▶ [WHAT TO PRODUCE] Listed below are entries; give the number of lines among them that include "import", and only that number.
= = = = =
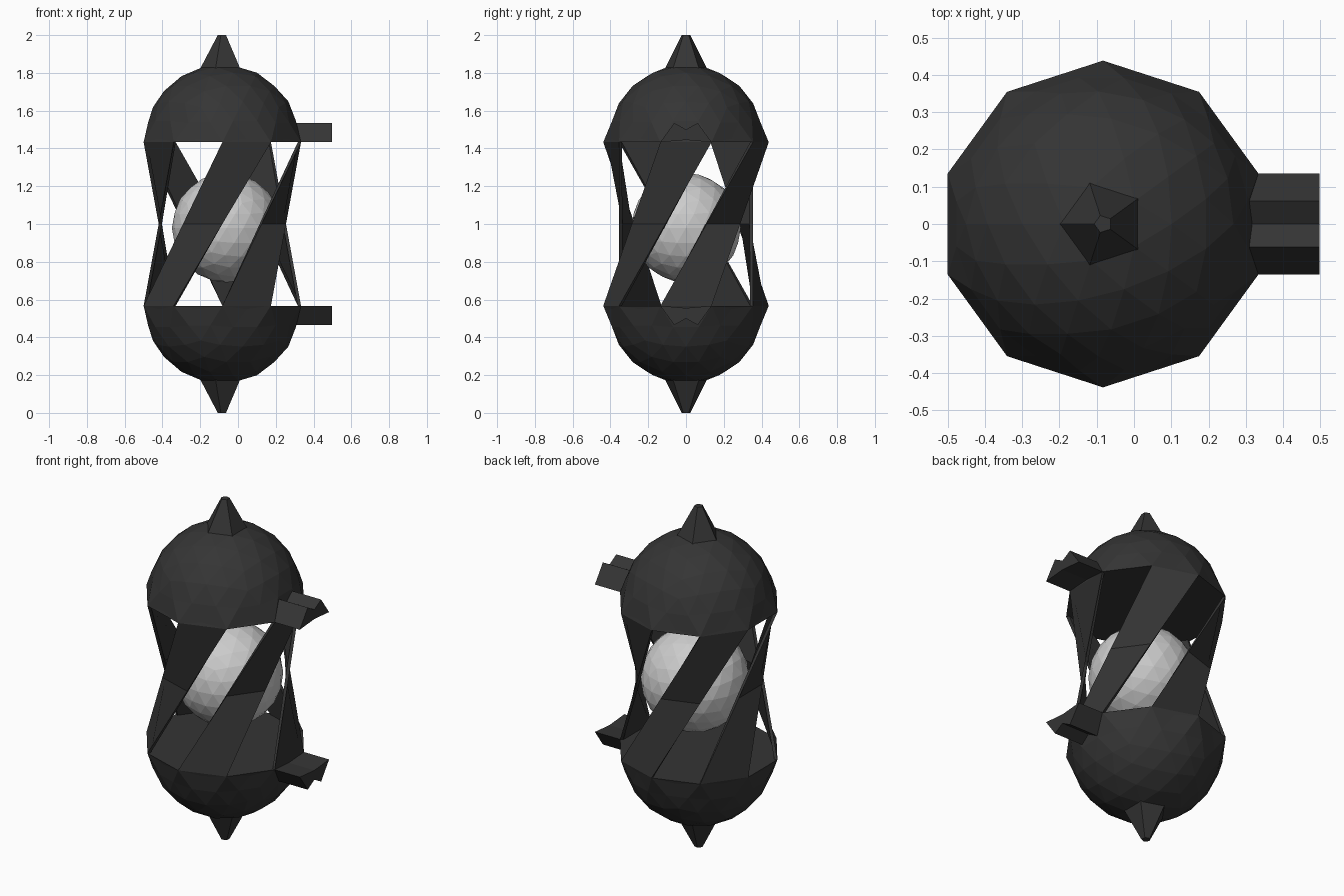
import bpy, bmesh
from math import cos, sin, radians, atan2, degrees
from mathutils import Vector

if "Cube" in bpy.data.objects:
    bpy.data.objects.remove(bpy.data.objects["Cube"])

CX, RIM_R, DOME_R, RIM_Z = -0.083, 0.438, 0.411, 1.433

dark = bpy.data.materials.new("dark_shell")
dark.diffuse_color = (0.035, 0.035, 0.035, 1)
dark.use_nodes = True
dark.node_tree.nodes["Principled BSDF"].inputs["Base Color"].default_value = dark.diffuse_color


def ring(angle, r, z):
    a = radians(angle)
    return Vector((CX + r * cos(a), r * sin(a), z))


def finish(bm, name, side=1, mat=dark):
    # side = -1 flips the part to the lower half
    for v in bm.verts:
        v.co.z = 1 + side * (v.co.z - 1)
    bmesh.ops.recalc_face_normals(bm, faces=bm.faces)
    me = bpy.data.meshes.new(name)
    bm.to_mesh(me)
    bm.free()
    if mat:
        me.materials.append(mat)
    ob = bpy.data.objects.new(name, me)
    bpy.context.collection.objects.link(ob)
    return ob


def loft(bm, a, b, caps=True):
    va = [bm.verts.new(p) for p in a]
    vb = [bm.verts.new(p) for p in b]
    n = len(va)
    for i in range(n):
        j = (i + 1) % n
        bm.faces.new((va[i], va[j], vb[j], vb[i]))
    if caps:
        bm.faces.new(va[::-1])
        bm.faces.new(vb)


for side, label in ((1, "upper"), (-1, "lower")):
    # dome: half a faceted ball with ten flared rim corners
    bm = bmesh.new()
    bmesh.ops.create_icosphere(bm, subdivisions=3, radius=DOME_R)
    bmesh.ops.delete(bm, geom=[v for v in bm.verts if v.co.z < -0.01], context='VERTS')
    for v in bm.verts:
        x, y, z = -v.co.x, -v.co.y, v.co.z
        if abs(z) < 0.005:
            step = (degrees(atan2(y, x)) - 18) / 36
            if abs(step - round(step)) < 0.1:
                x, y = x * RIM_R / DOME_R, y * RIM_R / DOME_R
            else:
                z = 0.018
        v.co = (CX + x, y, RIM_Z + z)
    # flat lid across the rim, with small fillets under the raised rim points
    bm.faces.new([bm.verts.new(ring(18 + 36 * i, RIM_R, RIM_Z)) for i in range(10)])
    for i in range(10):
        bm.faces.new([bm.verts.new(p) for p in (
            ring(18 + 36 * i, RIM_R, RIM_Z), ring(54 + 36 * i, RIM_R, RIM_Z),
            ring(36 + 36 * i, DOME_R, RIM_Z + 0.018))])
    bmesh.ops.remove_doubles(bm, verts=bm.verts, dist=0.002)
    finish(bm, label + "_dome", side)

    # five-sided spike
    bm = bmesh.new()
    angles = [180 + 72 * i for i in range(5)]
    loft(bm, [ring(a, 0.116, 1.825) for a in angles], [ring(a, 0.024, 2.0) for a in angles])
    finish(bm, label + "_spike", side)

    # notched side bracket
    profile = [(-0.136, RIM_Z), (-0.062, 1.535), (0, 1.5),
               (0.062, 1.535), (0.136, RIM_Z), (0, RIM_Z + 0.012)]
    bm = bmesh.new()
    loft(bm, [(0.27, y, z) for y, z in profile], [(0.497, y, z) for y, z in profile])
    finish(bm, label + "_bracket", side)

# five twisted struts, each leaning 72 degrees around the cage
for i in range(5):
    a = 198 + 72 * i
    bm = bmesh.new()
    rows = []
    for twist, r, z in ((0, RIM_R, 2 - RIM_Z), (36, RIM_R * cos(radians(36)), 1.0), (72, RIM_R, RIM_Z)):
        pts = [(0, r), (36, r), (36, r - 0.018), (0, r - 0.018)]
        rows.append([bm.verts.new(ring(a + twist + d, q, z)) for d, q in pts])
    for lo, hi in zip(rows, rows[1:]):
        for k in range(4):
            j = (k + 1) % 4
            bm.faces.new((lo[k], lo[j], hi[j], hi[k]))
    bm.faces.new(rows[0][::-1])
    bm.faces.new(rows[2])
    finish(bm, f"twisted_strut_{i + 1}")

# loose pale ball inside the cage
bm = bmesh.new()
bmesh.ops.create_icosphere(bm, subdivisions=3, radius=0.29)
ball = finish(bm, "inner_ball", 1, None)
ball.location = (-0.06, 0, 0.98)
= = = = =
▶ [RESULT] 3